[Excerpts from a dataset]
- - - - -

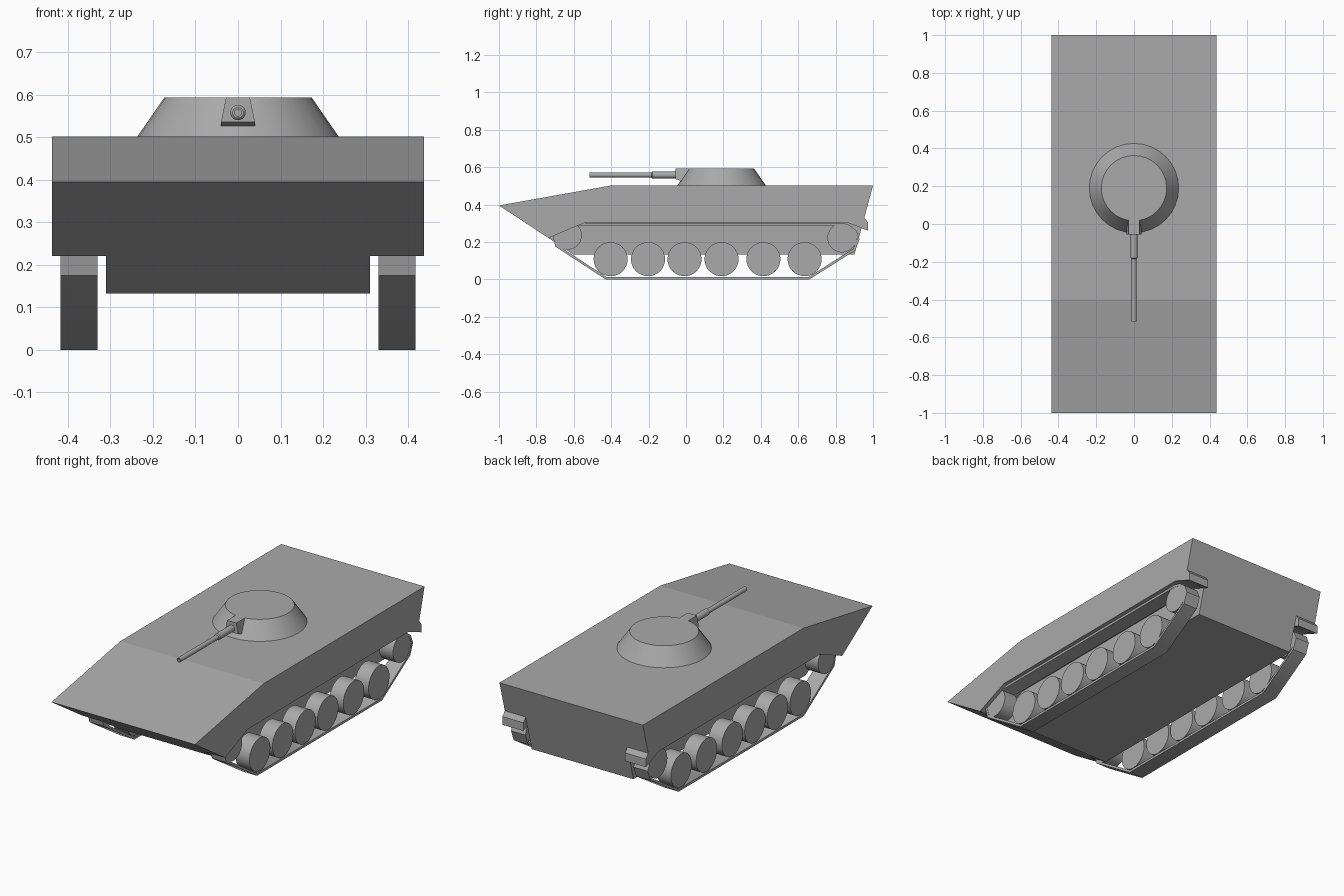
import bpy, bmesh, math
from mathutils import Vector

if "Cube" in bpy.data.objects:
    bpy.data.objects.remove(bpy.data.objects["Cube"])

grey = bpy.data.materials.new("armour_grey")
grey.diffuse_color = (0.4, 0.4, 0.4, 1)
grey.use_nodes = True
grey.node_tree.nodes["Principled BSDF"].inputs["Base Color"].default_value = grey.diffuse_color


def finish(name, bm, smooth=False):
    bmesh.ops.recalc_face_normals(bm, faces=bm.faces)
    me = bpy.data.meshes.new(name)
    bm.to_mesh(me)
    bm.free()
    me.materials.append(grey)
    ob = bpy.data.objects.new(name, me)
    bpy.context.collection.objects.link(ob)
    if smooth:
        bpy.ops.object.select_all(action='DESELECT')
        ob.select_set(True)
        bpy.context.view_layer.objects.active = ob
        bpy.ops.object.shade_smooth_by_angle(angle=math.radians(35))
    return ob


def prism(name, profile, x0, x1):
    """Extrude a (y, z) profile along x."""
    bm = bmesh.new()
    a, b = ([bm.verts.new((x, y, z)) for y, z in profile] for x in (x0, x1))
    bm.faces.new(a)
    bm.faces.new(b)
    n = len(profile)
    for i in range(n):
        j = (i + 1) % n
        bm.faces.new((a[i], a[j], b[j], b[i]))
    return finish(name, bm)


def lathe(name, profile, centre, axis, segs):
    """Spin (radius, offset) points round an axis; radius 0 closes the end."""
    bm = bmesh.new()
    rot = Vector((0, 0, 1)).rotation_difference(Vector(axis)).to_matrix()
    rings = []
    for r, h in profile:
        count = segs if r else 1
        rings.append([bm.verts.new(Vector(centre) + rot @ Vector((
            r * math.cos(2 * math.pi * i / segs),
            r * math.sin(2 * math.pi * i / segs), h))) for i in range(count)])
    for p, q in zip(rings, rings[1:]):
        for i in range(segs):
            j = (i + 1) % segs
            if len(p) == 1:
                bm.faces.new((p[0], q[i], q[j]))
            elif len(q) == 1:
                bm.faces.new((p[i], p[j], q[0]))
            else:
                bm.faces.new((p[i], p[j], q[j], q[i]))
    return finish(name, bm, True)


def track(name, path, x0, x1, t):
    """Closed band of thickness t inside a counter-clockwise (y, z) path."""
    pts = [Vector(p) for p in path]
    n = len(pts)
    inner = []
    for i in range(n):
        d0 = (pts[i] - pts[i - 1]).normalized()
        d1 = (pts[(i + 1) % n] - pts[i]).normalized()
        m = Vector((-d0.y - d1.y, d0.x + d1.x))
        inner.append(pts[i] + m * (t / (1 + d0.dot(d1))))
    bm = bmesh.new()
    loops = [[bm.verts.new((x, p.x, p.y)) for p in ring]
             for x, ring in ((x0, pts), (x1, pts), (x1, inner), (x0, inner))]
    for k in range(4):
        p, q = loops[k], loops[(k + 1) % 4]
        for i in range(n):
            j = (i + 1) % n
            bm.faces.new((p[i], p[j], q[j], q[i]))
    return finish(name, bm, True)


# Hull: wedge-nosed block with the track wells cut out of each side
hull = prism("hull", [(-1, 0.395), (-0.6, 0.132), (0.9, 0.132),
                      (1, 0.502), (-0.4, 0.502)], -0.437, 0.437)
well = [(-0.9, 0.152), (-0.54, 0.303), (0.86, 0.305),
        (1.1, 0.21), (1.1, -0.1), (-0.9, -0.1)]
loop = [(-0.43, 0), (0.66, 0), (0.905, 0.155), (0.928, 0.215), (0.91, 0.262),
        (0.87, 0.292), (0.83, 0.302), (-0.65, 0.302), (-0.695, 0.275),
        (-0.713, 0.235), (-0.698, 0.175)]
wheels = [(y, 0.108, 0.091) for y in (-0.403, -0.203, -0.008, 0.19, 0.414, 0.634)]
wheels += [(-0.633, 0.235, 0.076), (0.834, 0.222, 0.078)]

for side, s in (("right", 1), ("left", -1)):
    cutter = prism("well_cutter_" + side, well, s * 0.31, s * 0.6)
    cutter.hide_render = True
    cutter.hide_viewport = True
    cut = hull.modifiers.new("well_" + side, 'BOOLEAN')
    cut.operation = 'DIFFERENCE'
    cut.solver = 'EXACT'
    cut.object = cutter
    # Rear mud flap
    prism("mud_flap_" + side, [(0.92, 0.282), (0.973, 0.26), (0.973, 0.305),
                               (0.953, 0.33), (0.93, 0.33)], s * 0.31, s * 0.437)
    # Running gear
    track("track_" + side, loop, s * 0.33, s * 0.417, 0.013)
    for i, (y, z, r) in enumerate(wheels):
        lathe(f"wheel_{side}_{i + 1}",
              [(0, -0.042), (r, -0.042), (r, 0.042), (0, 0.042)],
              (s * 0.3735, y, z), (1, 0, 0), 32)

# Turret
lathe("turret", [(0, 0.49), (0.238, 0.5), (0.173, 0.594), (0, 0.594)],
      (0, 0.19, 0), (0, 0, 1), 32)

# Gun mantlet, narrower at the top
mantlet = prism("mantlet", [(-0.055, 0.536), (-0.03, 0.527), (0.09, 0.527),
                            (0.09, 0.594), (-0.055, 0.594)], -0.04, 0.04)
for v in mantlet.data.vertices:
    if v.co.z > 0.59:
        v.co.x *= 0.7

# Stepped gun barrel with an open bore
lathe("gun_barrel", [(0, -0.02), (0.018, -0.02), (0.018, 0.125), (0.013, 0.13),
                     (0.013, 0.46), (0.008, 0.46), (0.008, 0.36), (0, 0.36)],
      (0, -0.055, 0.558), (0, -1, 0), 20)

- - - - -

■ What is needed: Retype all the data exactly. Omit pictures.

■ Answer section:
import bpy, bmesh, math
from mathutils import Vector

if "Cube" in bpy.data.objects:
    bpy.data.objects.remove(bpy.data.objects["Cube"])

grey = bpy.data.materials.new("armour_grey")
grey.diffuse_color = (0.4, 0.4, 0.4, 1)
grey.use_nodes = True
grey.node_tree.nodes["Principled BSDF"].inputs["Base Color"].default_value = grey.diffuse_color


def finish(name, bm, smooth=False):
    bmesh.ops.recalc_face_normals(bm, faces=bm.faces)
    me = bpy.data.meshes.new(name)
    bm.to_mesh(me)
    bm.free()
    me.materials.append(grey)
    ob = bpy.data.objects.new(name, me)
    bpy.context.collection.objects.link(ob)
    if smooth:
        bpy.ops.object.select_all(action='DESELECT')
        ob.select_set(True)
        bpy.context.view_layer.objects.active = ob
        bpy.ops.object.shade_smooth_by_angle(angle=math.radians(35))
    return ob


def prism(name, profile, x0, x1):
    """Extrude a (y, z) profile along x."""
    bm = bmesh.new()
    a, b = ([bm.verts.new((x, y, z)) for y, z in profile] for x in (x0, x1))
    bm.faces.new(a)
    bm.faces.new(b)
    n = len(profile)
    for i in range(n):
        j = (i + 1) % n
        bm.faces.new((a[i], a[j], b[j], b[i]))
    return finish(name, bm)


def lathe(name, profile, centre, axis, segs):
    """Spin (radius, offset) points round an axis; radius 0 closes the end."""
    bm = bmesh.new()
    rot = Vector((0, 0, 1)).rotation_difference(Vector(axis)).to_matrix()
    rings = []
    for r, h in profile:
        count = segs if r else 1
        rings.append([bm.verts.new(Vector(centre) + rot @ Vector((
            r * math.cos(2 * math.pi * i / segs),
            r * math.sin(2 * math.pi * i / segs), h))) for i in range(count)])
    for p, q in zip(rings, rings[1:]):
        for i in range(segs):
            j = (i + 1) % segs
            if len(p) == 1:
                bm.faces.new((p[0], q[i], q[j]))
            elif len(q) == 1:
                bm.faces.new((p[i], p[j], q[0]))
            else:
                bm.faces.new((p[i], p[j], q[j], q[i]))
    return finish(name, bm, True)


def track(name, path, x0, x1, t):
    """Closed band of thickness t inside a counter-clockwise (y, z) path."""
    pts = [Vector(p) for p in path]
    n = len(pts)
    inner = []
    for i in range(n):
        d0 = (pts[i] - pts[i - 1]).normalized()
        d1 = (pts[(i + 1) % n] - pts[i]).normalized()
        m = Vector((-d0.y - d1.y, d0.x + d1.x))
        inner.append(pts[i] + m * (t / (1 + d0.dot(d1))))
    bm = bmesh.new()
    loops = [[bm.verts.new((x, p.x, p.y)) for p in ring]
             for x, ring in ((x0, pts), (x1, pts), (x1, inner), (x0, inner))]
    for k in range(4):
        p, q = loops[k], loops[(k + 1) % 4]
        for i in range(n):
            j = (i + 1) % n
            bm.faces.new((p[i], p[j], q[j], q[i]))
    return finish(name, bm, True)


# Hull: wedge-nosed block with the track wells cut out of each side
hull = prism("hull", [(-1, 0.395), (-0.6, 0.132), (0.9, 0.132),
                      (1, 0.502), (-0.4, 0.502)], -0.437, 0.437)
well = [(-0.9, 0.152), (-0.54, 0.303), (0.86, 0.305),
        (1.1, 0.21), (1.1, -0.1), (-0.9, -0.1)]
loop = [(-0.43, 0), (0.66, 0), (0.905, 0.155), (0.928, 0.215), (0.91, 0.262),
        (0.87, 0.292), (0.83, 0.302), (-0.65, 0.302), (-0.695, 0.275),
        (-0.713, 0.235), (-0.698, 0.175)]
wheels = [(y, 0.108, 0.091) for y in (-0.403, -0.203, -0.008, 0.19, 0.414, 0.634)]
wheels += [(-0.633, 0.235, 0.076), (0.834, 0.222, 0.078)]

for side, s in (("right", 1), ("left", -1)):
    cutter = prism("well_cutter_" + side, well, s * 0.31, s * 0.6)
    cutter.hide_render = True
    cutter.hide_viewport = True
    cut = hull.modifiers.new("well_" + side, 'BOOLEAN')
    cut.operation = 'DIFFERENCE'
    cut.solver = 'EXACT'
    cut.object = cutter
    # Rear mud flap
    prism("mud_flap_" + side, [(0.92, 0.282), (0.973, 0.26), (0.973, 0.305),
                               (0.953, 0.33), (0.93, 0.33)], s * 0.31, s * 0.437)
    # Running gear
    track("track_" + side, loop, s * 0.33, s * 0.417, 0.013)
    for i, (y, z, r) in enumerate(wheels):
        lathe(f"wheel_{side}_{i + 1}",
              [(0, -0.042), (r, -0.042), (r, 0.042), (0, 0.042)],
              (s * 0.3735, y, z), (1, 0, 0), 32)

# Turret
lathe("turret", [(0, 0.49), (0.238, 0.5), (0.173, 0.594), (0, 0.594)],
      (0, 0.19, 0), (0, 0, 1), 32)

# Gun mantlet, narrower at the top
mantlet = prism("mantlet", [(-0.055, 0.536), (-0.03, 0.527), (0.09, 0.527),
                            (0.09, 0.594), (-0.055, 0.594)], -0.04, 0.04)
for v in mantlet.data.vertices:
    if v.co.z > 0.59:
        v.co.x *= 0.7

# Stepped gun barrel with an open bore
lathe("gun_barrel", [(0, -0.02), (0.018, -0.02), (0.018, 0.125), (0.013, 0.13),
                     (0.013, 0.46), (0.008, 0.46), (0.008, 0.36), (0, 0.36)],
      (0, -0.055, 0.558), (0, -1, 0), 20)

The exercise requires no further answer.